Fart gags, politically incorrect jokes, on-stage cookery, audience participation a dame and a proscenium arch to boot. How wonderfully Whingerish. What’s not to like?
Well, the production values for starters. It’s possibly deliberate, but at these prices, and at the Palladium, one doesn’t really expect end-of-the-pier dancing and decidedly cheap-looking sets which have the whiff of ‘tour’ about them, but since it is Barry Humphries’ Farewell Tour : Eat, Pray Laugh! maybe the clue was in the title. Then there’s Edna’s frock which close up looks as if it’s nearing the end of the run rather than just beginning it.
You don’t need to pay full price. Offers are everywhere and on the night we attended there were very few of Edna’s ‘paupers’ in the upper circle. It looks as if they’d been moved down to more expensive seats which renders some of the dame’s references to the upper reaches of the theatre largely redundant.
But these are small things in the general scheme of things. Everyone is here for the main course of Edna (an hour and a half of her after the interval) and
the Mayor of Toronto Australia’s former ‘cultural attaché’, Sir Les Patterson. He’s a very substantial scattalogical appetiser to kick things off, put your face in rictus grin mode, marvel at the quantities of expectorate he produces (and generously shares with the first 5 rows of the stalls) and gasp at some of his gags. One rambling story suggested Les had lost the plot entirely (despite autocues either side of him at the front of the stage) until he delivered a punchline that was as vulgar as it was jaw-droppingly hilarious.
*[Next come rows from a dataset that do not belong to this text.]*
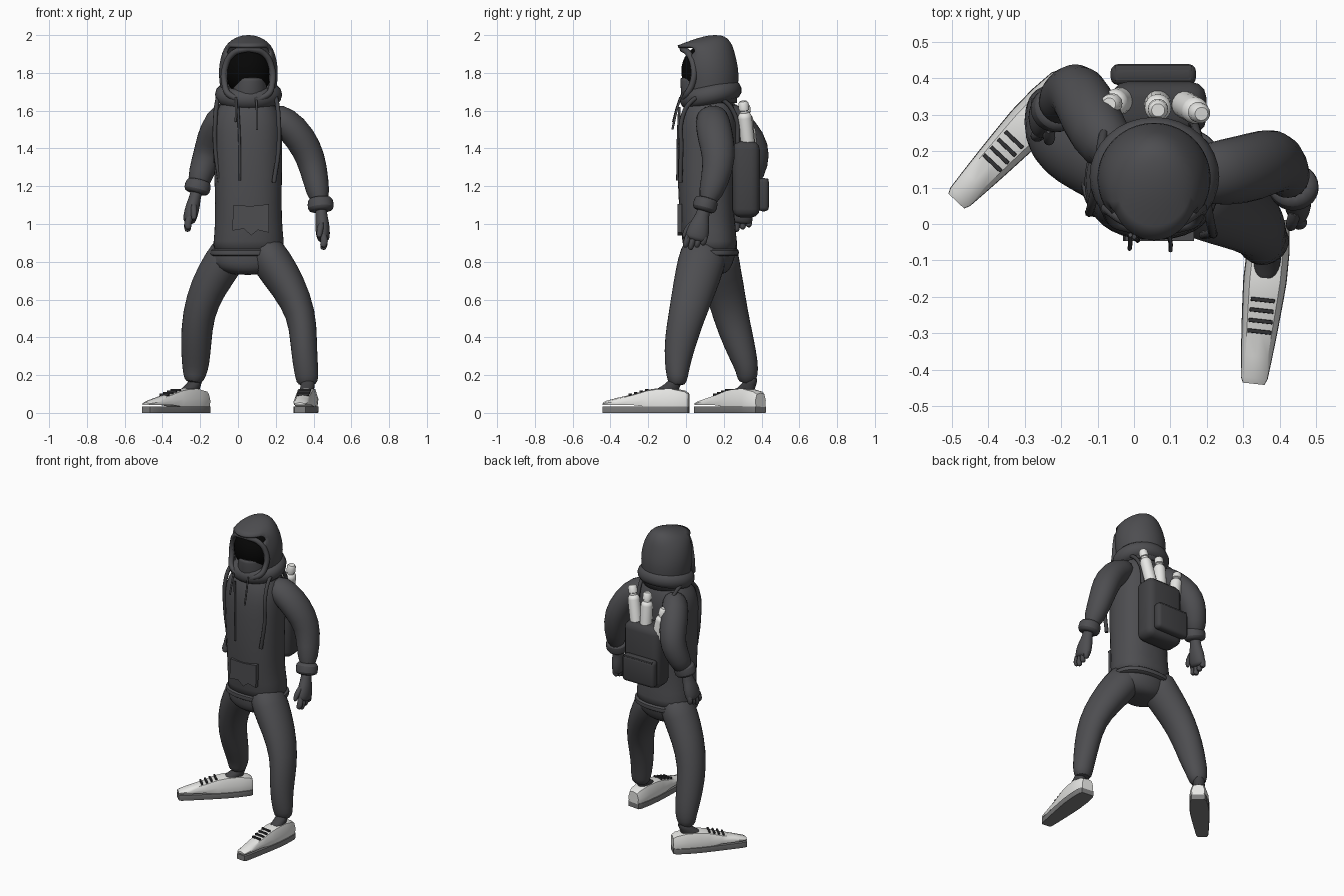
import bpy, bmesh, math
from mathutils import Vector, Matrix

if "Cube" in bpy.data.objects:
    bpy.data.objects.remove(bpy.data.objects["Cube"])


def material(name, r, g, b):
    m = bpy.data.materials.new(name)
    m.use_nodes = True
    m.diffuse_color = (r, g, b, 1)
    node = m.node_tree.nodes["Principled BSDF"]
    node.inputs["Base Color"].default_value = (r, g, b, 1)
    node.inputs["Roughness"].default_value = 0.8
    return m


CLOTH = material("charcoal cloth", .075, .075, .081)
BAG = material("dark canvas", .054, .054, .058)
BLACK = material("black void", .002, .002, .002)
WHITE = material("off white", .82, .82, .80)
SOLE = material("grey rubber", .21, .21, .21)
LACE = material("dark lace", .03, .03, .032)


def finish(name, bm, mat, subdivide=0, angle=45):
    bmesh.ops.recalc_face_normals(bm, faces=bm.faces)
    me = bpy.data.meshes.new(name)
    bm.to_mesh(me)
    bm.free()
    ob = bpy.data.objects.new(name, me)
    bpy.context.collection.objects.link(ob)
    me.materials.append(mat)
    if subdivide:
        s = ob.modifiers.new("smooth", "SUBSURF")
        s.levels = s.render_levels = subdivide
    bpy.ops.object.select_all(action="DESELECT")
    ob.select_set(True)
    bpy.context.view_layer.objects.active = ob
    bpy.ops.object.shade_smooth_by_angle(angle=math.radians(angle))
    return ob


def skin(bm, rings):
    n = len(rings[0])
    for a, b in zip(rings, rings[1:]):
        for i in range(n):
            j = (i + 1) % n
            bm.faces.new((a[i], a[j], b[j], b[i]))
    bm.faces.new(rings[0])
    bm.faces.new(rings[-1])


def loft(name, stations, mat, n=14, level=False, power=2, subdivide=1):
    """Stations are (x, y, z, radius across, radius deep)."""
    bm = bmesh.new()
    pts = [Vector(s[:3]) for s in stations]
    rings = []
    for k, s in enumerate(stations):
        axis = pts[min(k + 1, len(pts) - 1)] - pts[max(k - 1, 0)]
        axis = Vector((0, 0, 1)) if level else axis.normalized()
        u = (Vector((1, 0, 0)) - axis * axis.x).normalized()
        v = axis.cross(u)
        ring = []
        for i in range(n):
            t = math.tau * i / n
            c, d = math.cos(t), math.sin(t)
            f = (abs(c) ** power + abs(d) ** power) ** (-1 / power)
            ring.append(bm.verts.new(pts[k] + u * (s[3] * c * f) + v * (s[4] * d * f)))
        rings.append(ring)
    skin(bm, rings)
    return finish(name, bm, mat, subdivide)


def cord(name, pts, radius, mat, closed=False):
    cu = bpy.data.curves.new(name, "CURVE")
    cu.dimensions = "3D"
    cu.bevel_depth, cu.bevel_resolution, cu.resolution_u = radius, 2, 6
    cu.use_fill_caps = True
    sp = cu.splines.new("BEZIER")
    sp.bezier_points.add(len(pts) - 1)
    for p, co in zip(sp.bezier_points, pts):
        p.co = co
        p.handle_left_type = p.handle_right_type = "AUTO"
    sp.use_cyclic_u = closed
    ob = bpy.data.objects.new(name, cu)
    bpy.context.collection.objects.link(ob)
    cu.materials.append(mat)
    bpy.ops.object.select_all(action="DESELECT")
    ob.select_set(True)
    bpy.context.view_layer.objects.active = ob
    bpy.ops.object.convert(target="MESH")


def box(name, center, size, mat, bevel):
    bm = bmesh.new()
    bmesh.ops.create_cube(bm, size=1)
    bmesh.ops.scale(bm, vec=size, verts=bm.verts)
    bmesh.ops.bevel(bm, geom=bm.edges[:], offset=bevel, segments=3, profile=.5, affect="EDGES")
    bmesh.ops.translate(bm, vec=center, verts=bm.verts)
    return finish(name, bm, mat)


# Hooded top: body, hem band, pocket
loft("torso", [(.052, .13, .835, .195, .146), (.058, .127, .9, .187, .145), (.055, .112, 1.02, .176, .145),
               (.055, .105, 1.2, .178, .15), (.05, .113, 1.42, .185, .158), (.048, .12, 1.56, .19, .155),
               (.05, .125, 1.64, .14, .125), (.055, .12, 1.7, .09, .09)], CLOTH, 20, True, 2.5)
loft("hem_band", [(.052, .13, .828, .185, .138), (.052, .13, .832, .204, .152), (.054, .13, .866, .201, .151),
                  (.054, .13, .87, .188, .143)], CLOTH, 20, True, 2.5)
bm = bmesh.new()
outline = [(-.025, 1.1), (.07, 1.095), (.165, 1.105), (.163, .955), (.105, .968), (.07, .94), (.03, .975), (-.03, .965)]
skin(bm, [[bm.verts.new((x, y, z)) for x, z in outline] for y in (-.046, -.02)])
finish("front_pocket", bm, CLOTH)

# Hood shell with an open front and a pointed brim
bm = bmesh.new()
rings = []
for z, cy, rx, ry in [(1.64, .13, .14, .14), (1.73, .128, .152, .148), (1.79, .125, .158, .156),
                      (1.85, .12, .155, .153), (1.905, .115, .141, .144), (1.945, .101, .122, .147),
                      (1.975, .13, .09, .098), (1.994, .15, .05, .055), (2, .155, .015, .015)]:
    rings.append([bm.verts.new((.055 + rx * math.cos(math.tau * i / 28), cy + ry * math.sin(math.tau * i / 28), z))
                  for i in range(28)])
skin(bm, rings)
front = [f for f in bm.faces if f.calc_center_median().y < .035 and f.calc_center_median().z < 1.93]
floor = [f for f in bm.faces if f.calc_center_median().z < 1.645]
bmesh.ops.delete(bm, geom=list(set(front + floor)), context="FACES")
hood = finish("hood", bm, CLOTH, 1, 60)
shell = hood.modifiers.new("thickness", "SOLIDIFY")
shell.thickness = .014
half = [(.075, -.015, 1.925), (.14, .015, 1.9), (.178, .04, 1.83), (.182, .035, 1.75), (.15, .0, 1.68)]
cord("hood_rim", half + [(.11 - x, y, z) for x, y, z in reversed(half)], .017, CLOTH, True)
bpy.ops.mesh.primitive_torus_add(major_radius=.128, minor_radius=.05, major_segments=32, minor_segments=12,
                                 location=(.056, .13, 1.685), rotation=(.22, 0, 0))
collar = bpy.context.object
collar.name = "hood_collar"
collar.scale = (1, .94, 1.05)
collar.data.materials.append(CLOTH)
bpy.ops.object.shade_smooth()

# Shadowed face and neck mask
bm = bmesh.new()
bmesh.ops.create_uvsphere(bm, u_segments=24, v_segments=16, radius=1)
bmesh.ops.scale(bm, vec=(.125, .115, .135), verts=bm.verts)
bmesh.ops.translate(bm, vec=(.055, .09, 1.81), verts=bm.verts)
finish("face_void", bm, BLACK)
loft("neck_mask", [(.06, .08, 1.6, .1, .1), (.06, .075, 1.7, .095, .105), (.065, .075, 1.765, .088, .108),
                   (.065, .075, 1.775, .086, .106), (.065, .09, 1.778, .07, .09)], CLOTH, 16, True)

# Drawstrings
cord("short_string_right", [(-.01, -.03, 1.67), (-.01, -.05, 1.61), (-.012, -.068, 1.54)], .006, CLOTH)
cord("short_string_left", [(.095, -.03, 1.67), (.1, -.05, 1.6), (.1, -.072, 1.5)], .006, CLOTH)
cord("long_string", [(.0, -.035, 1.62), (.008, -.042, 1.45), (.01, -.045, 1.23)], .007, BAG)

# Arms
loft("left_arm", [(.15, .135, 1.585, .07, .08), (.25, .14, 1.545, .085, .095), (.332, .157, 1.455, .087, .098),
                  (.387, .178, 1.35, .08, .09), (.412, .155, 1.23, .07, .078), (.437, .107, 1.1, .055, .055)], CLOTH)
loft("right_arm", [(-.04, .18, 1.6, .07, .08), (-.1, .25, 1.545, .085, .09), (-.14, .342, 1.44, .085, .09),
                   (-.16, .367, 1.36, .08, .085), (-.195, .348, 1.27, .07, .072),
                   (-.215, .315, 1.19, .055, .055)], CLOTH)


def hand(side, wrist, lean, sx):
    """Cuff, palm and fingers hanging from the wrist; lean is the drift per unit drop."""
    def at(drop, across=0, out=0):
        return (wrist[0] + lean[0] * drop + out * sx, wrist[1] + lean[1] * drop + across, wrist[2] - drop)
    loft(side + "_cuff", [at(-.045) + (.052, .05), at(-.035) + (.07, .066), at(.015) + (.074, .068),
                          at(.03) + (.055, .052)], CLOTH)
    loft(side + "_palm", [at(0) + (.034, .036), at(.05) + (.031, .036), at(.085) + (.038, .05),
                          at(.13) + (.04, .062), at(.17) + (.036, .062), at(.185) + (.026, .05)], CLOTH, 12)
    for k in range(4):
        a = -.046 + .03 * k
        tip = .232 - .012 * abs(k - 1)
        loft(f"{side}_finger_{k + 1}", [at(.14, a) + (.02, .018), at(.19, a, .006) + (.022, .018),
                                        at(tip - .012, a, -.004) + (.02, .017), at(tip, a, -.008) + (.011, .01)],
             CLOTH, 8)
    loft(side + "_thumb", [at(.08, -.035) + (.019, .019), at(.13, -.066, -.016) + (.02, .019),
                           at(.175, -.066, -.024) + (.012, .012)], CLOTH, 8)


hand("left", (.438, .1, 1.095), (.08, -.27), 1)
hand("right", (-.215, .315, 1.19), (-.25, -.14), -1)

# Trousers
loft("pelvis", [(.052, .13, .95, .165, .13), (.052, .13, .86, .185, .14), (.052, .12, .79, .2, .13),
                (.052, .118, .75, .15, .11), (.052, .118, .73, .085, .075)], CLOTH, 20, True)
loft("left_leg", [(.12, .11, .9, .1, .13), (.185, .08, .79, .11, .13), (.268, .047, .67, .097, .12),
                  (.338, .005, .52, .08, .1), (.347, -.03, .38, .073, .088), (.356, -.046, .26, .068, .07),
                  (.366, -.046, .19, .064, .058), (.366, -.046, .14, .052, .045)], CLOTH)
loft("right_leg", [(-.02, .15, .9, .1, .13), (-.08, .17, .79, .11, .115), (-.158, .202, .67, .1, .108),
                   (-.212, .235, .52, .087, .097), (-.222, .28, .37, .084, .085), (-.224, .32, .25, .074, .066),
                   (-.23, .325, .2, .062, .058), (-.238, .32, .155, .045, .045)], CLOTH)


def place(ob, heel, turn):
    ob.data.transform(Matrix.Translation((*heel, 0)) @ Matrix.Rotation(turn, 4, "Z"))


# Shoes: stations run from heel to toe as (distance, half width, top height)
SHAPE = [(0, .04, .105), (.02, .05, .118), (.09, .057, .132), (.17, .058, .13), (.22, .055, .122),
         (.3, .049, .098), (.38, .042, .08), (.44, .036, .064), (.456, .029, .056)]


def shoe(side, heel, turn):
    bm = bmesh.new()
    rings = []
    for d, w, top in SHAPE:
        low = .032 if d < .25 else .042
        mid = low + (top - low) * .45
        prof = [(-w * .9, low), (-w, mid), (-w * .72, top - .006), (0, top),
                (w * .72, top - .006), (w, mid), (w * .9, low)]
        rings.append([bm.verts.new((x, -d, z)) for x, z in prof])
    skin(bm, rings)
    place(finish(side + "_shoe_upper", bm, WHITE), heel, turn)
    bm = bmesh.new()
    rim = [(w, -d) for d, w, _ in SHAPE] + [(-w, -d) for d, w, _ in reversed(SHAPE)]
    skin(bm, [[bm.verts.new((x * s, y, z)) for x, y in rim] for z, s in ((0, .98), (.006, 1.03), (.035, 1.02))])
    place(finish(side + "_shoe_sole", bm, SOLE), heel, turn)
    for k in range(4):
        d = .225 + .029 * k
        lace = box(f"{side}_lace_{k + 1}", (0, -d, .123 - .29 * (d - .22)), (.066, .011, .012), LACE, .002)
        place(lace, heel, turn)
    ankle = loft(side + "_ankle", [(0, -.06, .19, .036, .036), (0, -.085, .15, .038, .042),
                                   (0, -.12, .12, .04, .07), (0, -.13, .1, .035, .07)], BAG, 12, True)
    place(ankle, heel, turn)


shoe("left", (.378, .015), -.11)
shoe("right", (-.175, .395), -.755)

# Backpack with pocket and shoulder straps
box("backpack", (.068, .318, 1.237), (.262, .145, .405), BAG, .045)
box("backpack_pocket", (.053, .41, 1.155), (.235, .058, .175), BAG, .022)
box("backpack_flap", (.053, .414, 1.235), (.21, .045, .012), BAG, .004)
strap = [(.19, -.03, 1.22), (.215, -.025, 1.4), (.215, -.02, 1.56), (.205, .03, 1.65), (.195, .1, 1.68),
         (.185, .19, 1.66), (.17, .262, 1.57), (.16, .275, 1.42)]
cord("left_strap", strap, .012, BAG)
cord("right_strap", [(.095 - x, .055 + y * .85, z) for x, y, z in strap], .012, BAG)

# Spray cans leaning out of the bag
CAN = [(0, .037), (.7, .037), (.73, .036), (.78, .028), (.79, .022), (.83, .022), (.84, .028), (.96, .027), (1, .018)]
for k, (base, tip) in enumerate([((.125, .335, 1.36), (.185, .302, 1.65)), ((.065, .335, 1.36), (.066, .312, 1.635)),
                                 ((-.015, .345, 1.3), (-.068, .328, 1.57))]):
    a, b = Vector(base), Vector(tip)
    loft(f"spray_can_{k + 1}", [(*a.lerp(b, t), r, r) for t, r in CAN], WHITE, 18, subdivide=0)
In between there’s a brief appearance of a new character, Sir Les’ brother Gerard, a bald, tagged, paeodophile man of the cloth that owes a little to a Catherine Tate character and a complete change of pace with the subtler, pathos-heavy ghost, Sandy Stone allowing a chance to relax those grins and look forward to both the interval and what was to come after it.
The ‘Eat’ of the title refers to Les’ piss-take of celebrity cooking shows as he lovingly conjures up rissoles from ingredients including, meat, spices and large quantities of spittle. The ‘Pray’ is Edna’s spiritually-enlightened return from a spell in an Indian ashram though could just as easily be ‘Prey’ as her gimlet-eyed stare surveys her adoring fans for victims. The “Laugh” is self-explanatory and there’s plenty of these. Old gags, new gags and plenty of quick-witted ripostes to members of the audience, too many of whom are more-than-willing victims.
One victim, rather foolishly, tried to plug a weekend retreat in Cumbria, a ‘critic’ sat scribbling notes in the front row. Foolish people. Had they never seen Les or Edna before? At one point Edna, appearing to enjoy herself, proclaimed “This show is writing itself!”.
If you’ve never seen Edna (or Les) live you this could be your last chance. Though a brief appearance by Barry Humphries as himself at the end hints teasingly it may not necessarily be the case. Though at nearly 80 years old it’s unlikely he’ll be able to tour 3 hour shows for much longer.
Andrew’s party of 12 (2nd and 3rd row stalls) some of whom were ‘Edna live’ virgins, all emerged surprisingly spittle-free and waving their gladioli with very enthusiastic responses. Phil was hit in the face as a gladi was thrown at him by a dancer (an apology was mouthed) but, such was his mood he, isn’t contemplating a law suit.
It’s frequently riotously hysterical, leaving you slightly exhausted from laughing so much, yet sadly feels like the end of an era. One can happily forgive Edna’s knowingly stage-managed standing ovation. She deserves it.
Not one to miss.